[Data records]
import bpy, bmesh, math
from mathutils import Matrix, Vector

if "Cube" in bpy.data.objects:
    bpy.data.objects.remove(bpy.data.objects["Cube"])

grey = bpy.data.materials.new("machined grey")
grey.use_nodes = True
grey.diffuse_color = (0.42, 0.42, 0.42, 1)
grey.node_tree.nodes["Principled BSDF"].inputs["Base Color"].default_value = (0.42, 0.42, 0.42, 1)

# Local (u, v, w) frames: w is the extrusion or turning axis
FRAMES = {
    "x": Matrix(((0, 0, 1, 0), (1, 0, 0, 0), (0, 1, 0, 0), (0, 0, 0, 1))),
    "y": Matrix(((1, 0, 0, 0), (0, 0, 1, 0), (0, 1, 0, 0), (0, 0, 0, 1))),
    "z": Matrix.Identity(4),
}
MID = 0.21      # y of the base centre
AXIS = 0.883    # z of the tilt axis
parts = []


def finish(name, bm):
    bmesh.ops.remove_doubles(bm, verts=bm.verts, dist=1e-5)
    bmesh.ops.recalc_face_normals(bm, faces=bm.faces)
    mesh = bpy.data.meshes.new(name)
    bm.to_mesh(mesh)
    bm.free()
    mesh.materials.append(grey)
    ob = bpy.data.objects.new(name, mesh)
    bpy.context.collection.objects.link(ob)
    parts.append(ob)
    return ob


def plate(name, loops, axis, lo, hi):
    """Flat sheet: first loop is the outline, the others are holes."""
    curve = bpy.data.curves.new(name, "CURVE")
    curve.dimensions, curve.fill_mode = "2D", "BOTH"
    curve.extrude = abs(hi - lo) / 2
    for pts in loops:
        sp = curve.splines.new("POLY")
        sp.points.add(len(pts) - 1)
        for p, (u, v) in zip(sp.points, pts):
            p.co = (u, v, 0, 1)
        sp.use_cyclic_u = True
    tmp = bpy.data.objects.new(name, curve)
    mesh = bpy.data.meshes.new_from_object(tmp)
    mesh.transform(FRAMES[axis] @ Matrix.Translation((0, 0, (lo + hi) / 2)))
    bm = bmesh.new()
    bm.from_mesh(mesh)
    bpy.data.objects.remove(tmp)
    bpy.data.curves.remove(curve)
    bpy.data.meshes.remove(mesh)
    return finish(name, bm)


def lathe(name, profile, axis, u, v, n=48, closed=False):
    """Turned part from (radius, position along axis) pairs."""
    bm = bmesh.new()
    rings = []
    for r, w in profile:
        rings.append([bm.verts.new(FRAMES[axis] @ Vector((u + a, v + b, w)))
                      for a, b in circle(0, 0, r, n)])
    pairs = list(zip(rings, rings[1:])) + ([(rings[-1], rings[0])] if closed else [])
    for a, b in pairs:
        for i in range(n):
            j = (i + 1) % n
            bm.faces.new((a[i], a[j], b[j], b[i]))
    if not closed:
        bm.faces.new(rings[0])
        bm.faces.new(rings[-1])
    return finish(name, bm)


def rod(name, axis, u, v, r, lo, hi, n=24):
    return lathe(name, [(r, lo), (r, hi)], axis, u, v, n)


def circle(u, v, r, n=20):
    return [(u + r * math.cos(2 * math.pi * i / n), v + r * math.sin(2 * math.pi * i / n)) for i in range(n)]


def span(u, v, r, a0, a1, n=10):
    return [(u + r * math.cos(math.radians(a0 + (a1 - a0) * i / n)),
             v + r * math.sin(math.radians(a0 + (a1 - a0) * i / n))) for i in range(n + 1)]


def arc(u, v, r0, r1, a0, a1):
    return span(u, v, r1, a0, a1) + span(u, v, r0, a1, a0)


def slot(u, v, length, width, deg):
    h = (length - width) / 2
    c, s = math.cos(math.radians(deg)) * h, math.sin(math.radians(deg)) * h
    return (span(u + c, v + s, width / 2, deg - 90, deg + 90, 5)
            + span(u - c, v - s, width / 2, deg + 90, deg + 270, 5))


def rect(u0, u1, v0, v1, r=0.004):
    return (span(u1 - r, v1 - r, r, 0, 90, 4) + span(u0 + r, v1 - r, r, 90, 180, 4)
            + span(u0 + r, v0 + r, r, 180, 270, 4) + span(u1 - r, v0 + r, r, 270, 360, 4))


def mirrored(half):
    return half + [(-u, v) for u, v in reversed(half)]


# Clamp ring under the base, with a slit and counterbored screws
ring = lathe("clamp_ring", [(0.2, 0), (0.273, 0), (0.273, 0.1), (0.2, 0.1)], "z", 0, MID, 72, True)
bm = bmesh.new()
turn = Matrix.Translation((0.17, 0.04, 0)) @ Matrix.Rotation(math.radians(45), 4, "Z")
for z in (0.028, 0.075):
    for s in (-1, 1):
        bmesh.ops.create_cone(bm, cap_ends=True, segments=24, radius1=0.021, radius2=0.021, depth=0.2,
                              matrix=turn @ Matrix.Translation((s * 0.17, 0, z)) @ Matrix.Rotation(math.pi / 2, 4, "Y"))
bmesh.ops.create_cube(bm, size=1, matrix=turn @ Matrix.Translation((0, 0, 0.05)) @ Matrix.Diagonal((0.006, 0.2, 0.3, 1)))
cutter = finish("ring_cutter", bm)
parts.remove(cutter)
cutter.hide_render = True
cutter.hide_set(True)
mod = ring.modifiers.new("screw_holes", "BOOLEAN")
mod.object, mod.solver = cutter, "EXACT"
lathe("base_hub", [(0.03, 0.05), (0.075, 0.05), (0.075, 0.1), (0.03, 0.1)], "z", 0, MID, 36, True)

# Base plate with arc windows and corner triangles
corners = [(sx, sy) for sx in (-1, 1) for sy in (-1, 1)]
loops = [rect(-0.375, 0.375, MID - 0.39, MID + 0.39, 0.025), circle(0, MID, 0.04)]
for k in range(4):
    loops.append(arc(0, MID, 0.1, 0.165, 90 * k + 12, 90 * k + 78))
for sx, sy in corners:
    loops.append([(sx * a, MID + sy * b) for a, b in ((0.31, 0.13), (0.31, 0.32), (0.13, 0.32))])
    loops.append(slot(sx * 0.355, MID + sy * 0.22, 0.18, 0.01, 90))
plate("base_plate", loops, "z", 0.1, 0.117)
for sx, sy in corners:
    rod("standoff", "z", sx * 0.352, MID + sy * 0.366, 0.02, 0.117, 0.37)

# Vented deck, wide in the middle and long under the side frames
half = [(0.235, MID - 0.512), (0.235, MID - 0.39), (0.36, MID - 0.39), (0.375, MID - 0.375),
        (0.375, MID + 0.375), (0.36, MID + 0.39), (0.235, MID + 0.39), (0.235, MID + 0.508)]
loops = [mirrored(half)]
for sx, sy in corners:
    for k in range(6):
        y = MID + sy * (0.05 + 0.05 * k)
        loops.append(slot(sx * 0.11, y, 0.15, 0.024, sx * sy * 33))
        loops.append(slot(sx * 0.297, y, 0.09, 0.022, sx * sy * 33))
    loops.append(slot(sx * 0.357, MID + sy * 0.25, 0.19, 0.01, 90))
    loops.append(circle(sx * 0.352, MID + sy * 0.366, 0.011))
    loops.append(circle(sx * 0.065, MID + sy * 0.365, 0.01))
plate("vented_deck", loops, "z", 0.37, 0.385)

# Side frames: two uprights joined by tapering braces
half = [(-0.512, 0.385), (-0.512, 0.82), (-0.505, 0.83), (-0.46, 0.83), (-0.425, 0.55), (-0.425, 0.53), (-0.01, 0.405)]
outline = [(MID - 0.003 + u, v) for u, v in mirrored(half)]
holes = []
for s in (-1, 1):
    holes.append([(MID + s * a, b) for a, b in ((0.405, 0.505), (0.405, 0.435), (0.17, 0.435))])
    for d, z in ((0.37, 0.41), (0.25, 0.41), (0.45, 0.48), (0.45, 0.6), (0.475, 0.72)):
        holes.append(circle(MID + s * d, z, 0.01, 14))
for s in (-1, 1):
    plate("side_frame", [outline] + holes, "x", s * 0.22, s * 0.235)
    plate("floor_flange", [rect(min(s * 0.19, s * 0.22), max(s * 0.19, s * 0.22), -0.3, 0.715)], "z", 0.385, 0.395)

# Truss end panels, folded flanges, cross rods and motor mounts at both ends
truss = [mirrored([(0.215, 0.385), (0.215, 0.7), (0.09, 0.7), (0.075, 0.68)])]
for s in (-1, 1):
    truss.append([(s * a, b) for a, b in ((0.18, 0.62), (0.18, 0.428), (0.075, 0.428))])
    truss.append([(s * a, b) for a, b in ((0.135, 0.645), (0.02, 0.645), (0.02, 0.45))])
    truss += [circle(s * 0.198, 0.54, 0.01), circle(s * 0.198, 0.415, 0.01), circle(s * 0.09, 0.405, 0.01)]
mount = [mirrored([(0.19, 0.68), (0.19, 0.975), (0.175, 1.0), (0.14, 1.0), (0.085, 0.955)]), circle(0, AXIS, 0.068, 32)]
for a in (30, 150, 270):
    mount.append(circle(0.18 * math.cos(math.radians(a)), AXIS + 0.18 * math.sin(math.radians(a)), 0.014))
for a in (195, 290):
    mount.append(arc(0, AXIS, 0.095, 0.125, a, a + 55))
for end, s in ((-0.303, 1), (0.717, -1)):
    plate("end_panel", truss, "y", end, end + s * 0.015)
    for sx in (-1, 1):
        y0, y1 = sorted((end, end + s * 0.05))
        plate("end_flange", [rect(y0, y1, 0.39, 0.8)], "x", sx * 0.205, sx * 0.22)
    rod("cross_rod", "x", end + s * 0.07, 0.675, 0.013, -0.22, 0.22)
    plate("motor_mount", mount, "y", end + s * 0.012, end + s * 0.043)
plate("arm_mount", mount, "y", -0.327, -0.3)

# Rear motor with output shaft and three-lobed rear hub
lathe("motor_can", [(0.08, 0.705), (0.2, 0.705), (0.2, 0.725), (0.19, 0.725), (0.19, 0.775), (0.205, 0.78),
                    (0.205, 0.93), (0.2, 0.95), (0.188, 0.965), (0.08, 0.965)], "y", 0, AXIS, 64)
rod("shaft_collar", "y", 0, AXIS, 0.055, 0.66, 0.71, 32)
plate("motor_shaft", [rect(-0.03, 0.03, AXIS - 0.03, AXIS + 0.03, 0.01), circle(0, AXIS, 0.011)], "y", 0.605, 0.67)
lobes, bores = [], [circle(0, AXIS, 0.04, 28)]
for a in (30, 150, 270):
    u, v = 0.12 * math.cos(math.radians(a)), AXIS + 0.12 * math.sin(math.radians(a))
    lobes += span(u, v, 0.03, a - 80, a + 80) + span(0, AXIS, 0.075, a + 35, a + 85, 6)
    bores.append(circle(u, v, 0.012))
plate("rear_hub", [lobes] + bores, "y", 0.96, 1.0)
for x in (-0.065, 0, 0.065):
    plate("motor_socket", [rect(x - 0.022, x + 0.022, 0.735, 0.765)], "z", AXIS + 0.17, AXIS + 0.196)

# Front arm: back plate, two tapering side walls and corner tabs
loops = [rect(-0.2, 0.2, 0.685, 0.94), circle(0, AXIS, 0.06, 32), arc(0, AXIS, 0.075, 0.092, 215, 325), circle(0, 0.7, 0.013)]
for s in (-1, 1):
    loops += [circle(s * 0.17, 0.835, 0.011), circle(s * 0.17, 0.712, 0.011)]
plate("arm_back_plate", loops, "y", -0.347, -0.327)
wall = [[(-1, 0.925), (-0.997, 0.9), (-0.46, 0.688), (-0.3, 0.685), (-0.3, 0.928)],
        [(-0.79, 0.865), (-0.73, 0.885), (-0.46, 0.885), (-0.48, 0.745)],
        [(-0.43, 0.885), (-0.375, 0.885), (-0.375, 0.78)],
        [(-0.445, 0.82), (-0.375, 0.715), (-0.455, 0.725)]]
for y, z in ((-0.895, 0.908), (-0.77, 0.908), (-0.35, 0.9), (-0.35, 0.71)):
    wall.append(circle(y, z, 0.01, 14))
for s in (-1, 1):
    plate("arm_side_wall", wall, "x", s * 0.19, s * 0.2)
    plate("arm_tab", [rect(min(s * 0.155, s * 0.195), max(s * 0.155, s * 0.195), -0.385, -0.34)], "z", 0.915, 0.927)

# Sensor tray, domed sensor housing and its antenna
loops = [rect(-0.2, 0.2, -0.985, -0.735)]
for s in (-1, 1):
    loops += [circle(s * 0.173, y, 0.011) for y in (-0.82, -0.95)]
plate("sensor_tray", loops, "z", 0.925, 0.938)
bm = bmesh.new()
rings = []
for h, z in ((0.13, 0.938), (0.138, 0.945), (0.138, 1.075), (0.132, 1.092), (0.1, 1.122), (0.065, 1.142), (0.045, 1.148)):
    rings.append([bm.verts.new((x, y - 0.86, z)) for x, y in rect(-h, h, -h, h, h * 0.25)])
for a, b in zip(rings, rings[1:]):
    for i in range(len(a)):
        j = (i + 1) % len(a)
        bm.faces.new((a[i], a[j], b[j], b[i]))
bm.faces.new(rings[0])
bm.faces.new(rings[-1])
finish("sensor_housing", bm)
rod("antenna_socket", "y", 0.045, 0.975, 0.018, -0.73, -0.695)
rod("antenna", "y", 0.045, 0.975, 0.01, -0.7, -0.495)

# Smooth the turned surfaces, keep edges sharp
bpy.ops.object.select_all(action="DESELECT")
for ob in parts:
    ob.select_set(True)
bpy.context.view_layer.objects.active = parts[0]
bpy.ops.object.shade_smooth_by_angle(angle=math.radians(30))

[TASK INSTRUCTIONS] The word "Vector" may appear in several lines of the data; count those lines and give only the number.

[RESULT] 2